Kacaba Vineyards

Posted 2006.11.23 1.00 in Wine by Stephanie

The third stop of the day for my mother and I last Thursday was Kacaba Vineyards. As with all the other wineries, the staff were helpful, knowledgable, and eager to talk wines. The only problem I had at Kacaba was that there was a strong odour in the tasting room, kind of a mediciny smell, which greatly impacted my ability to nose their wines.

Riesling, 2004, VQA Niagara. This was a dissapointment for me. I found only sour apples and chemicals on the nose, and it quite put me off the wine. The body was light and mild, and the finish was short, with just enough acidity and fruit to make it refreshing. I could only give this one an 80 on the Stephanie Scale. Kacaba’s Riesling is priced at $14.00 per bottle.

Gypsy White, 2004, VQA Niagara. A blend of Riesling, Muscat Blanc and Pinot Gris. The nose held very strong floral aromas. The body was light, refreshing, crisp and pleasant. The finish was medium and refreshing as well. This wine earned an 87 and at only $12.00 per bottle, it is a steal.

Meritage, 2002, VQA Niagara. Kacaba’s Meritage is a Bordeaux-style blend. The nose was bold, with toasted oak, cassis, and peppers all in attendance. A rull, rich body carrying spicy tannins, but with a creamy mouthfeel, led to a long, fruity, plummy finish. A bold wine with aging potential, I gave this one 88 points. At $40.00 per bottle though it is a bit out of my range.

Kacaba Vineyards

Need Help with Translation

Posted 2006.11.23 1.00 in Swords by Stephanie

So I’ve got this sword. It’s a Japanese sword, a wakizashi, purported to be late Koto period. It has a two-character mei (signature) and I’m trying to translate it.

I don’t speak Japanese, and know very little of the written language. My ignorance is compounded by the fact that the mei is, perhaps, 500 years old, scratched into steel, and not necessarily the best handwriting to read in the first place.

Of the two characters, the second one was relatively easy to transcribe. I am fairly sure it is moto. The first character is proving more difficult. I’ve been reviewing the Kanji tables on various websites, but haven’t found anything conclusive. The closest I could get, and this is by no means certain, is that it might be a very stylized kane but I don’t have anywhere near enough experience to really say with any degree of certainty.

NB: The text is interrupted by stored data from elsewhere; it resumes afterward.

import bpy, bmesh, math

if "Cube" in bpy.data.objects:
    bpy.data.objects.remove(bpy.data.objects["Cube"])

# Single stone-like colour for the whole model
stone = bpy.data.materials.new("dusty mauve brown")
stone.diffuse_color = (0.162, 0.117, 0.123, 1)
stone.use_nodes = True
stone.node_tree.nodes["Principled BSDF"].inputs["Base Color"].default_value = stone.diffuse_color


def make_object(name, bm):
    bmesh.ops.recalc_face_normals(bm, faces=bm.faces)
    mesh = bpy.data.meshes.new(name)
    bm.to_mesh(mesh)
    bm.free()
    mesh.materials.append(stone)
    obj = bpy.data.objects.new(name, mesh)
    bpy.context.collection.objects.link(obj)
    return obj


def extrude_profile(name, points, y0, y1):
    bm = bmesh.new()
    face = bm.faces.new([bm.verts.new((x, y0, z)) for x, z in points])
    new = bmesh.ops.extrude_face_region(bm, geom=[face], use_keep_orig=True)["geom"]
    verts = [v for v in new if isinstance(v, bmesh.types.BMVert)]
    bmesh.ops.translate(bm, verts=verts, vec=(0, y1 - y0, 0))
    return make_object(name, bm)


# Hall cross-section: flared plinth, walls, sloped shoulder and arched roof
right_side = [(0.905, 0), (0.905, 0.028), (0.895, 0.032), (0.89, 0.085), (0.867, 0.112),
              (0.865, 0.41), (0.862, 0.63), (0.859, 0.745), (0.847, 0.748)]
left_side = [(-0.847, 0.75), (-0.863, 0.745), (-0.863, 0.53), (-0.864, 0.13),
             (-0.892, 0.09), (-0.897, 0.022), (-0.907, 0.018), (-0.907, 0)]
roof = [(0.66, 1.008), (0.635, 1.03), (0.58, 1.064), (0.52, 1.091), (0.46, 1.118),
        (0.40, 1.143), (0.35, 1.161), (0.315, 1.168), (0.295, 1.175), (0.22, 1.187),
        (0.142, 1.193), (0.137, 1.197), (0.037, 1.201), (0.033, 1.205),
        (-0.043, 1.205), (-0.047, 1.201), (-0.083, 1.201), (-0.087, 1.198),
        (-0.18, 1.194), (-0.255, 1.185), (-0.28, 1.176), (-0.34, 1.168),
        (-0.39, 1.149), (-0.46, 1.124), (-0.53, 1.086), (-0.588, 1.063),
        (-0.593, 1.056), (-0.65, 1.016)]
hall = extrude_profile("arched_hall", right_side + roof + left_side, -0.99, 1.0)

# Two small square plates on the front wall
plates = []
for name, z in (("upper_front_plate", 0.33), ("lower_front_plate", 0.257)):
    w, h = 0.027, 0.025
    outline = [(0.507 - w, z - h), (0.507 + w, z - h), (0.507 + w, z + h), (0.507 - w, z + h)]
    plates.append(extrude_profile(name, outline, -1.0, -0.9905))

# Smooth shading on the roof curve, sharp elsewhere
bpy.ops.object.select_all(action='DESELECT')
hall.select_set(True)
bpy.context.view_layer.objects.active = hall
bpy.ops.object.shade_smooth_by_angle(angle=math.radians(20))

I’ve looked into databases of Koto smiths, and there are a line of swordmakers with the name Kanemoto, of the Akasaka school, who worked in the Mino province. Really though, the first Kanji I have does not match the first Kanji that I see for the Kanemoto name, so unless mine is very stylized I can’t really say this is it.

The image below shows a photo of the mei on the sword, and my drawing of it. It’s very hard to get a good photo that depicts the mei well enough to illustrate. I made my drawing using a point-source light at various angles to get all the details.

I know there’s a possibility it’s a fake, it could be a nonsense marking, but it could also be a legitimate marking, just poorly made. And really, it’s the mystery that makes it interesting.

Anyhow, if anybody can help me out with a translation or information on this mei, or that first Kanji, that would be most appreciated. I can be reached by email, my address is at the bottom of the page.

Wakizashi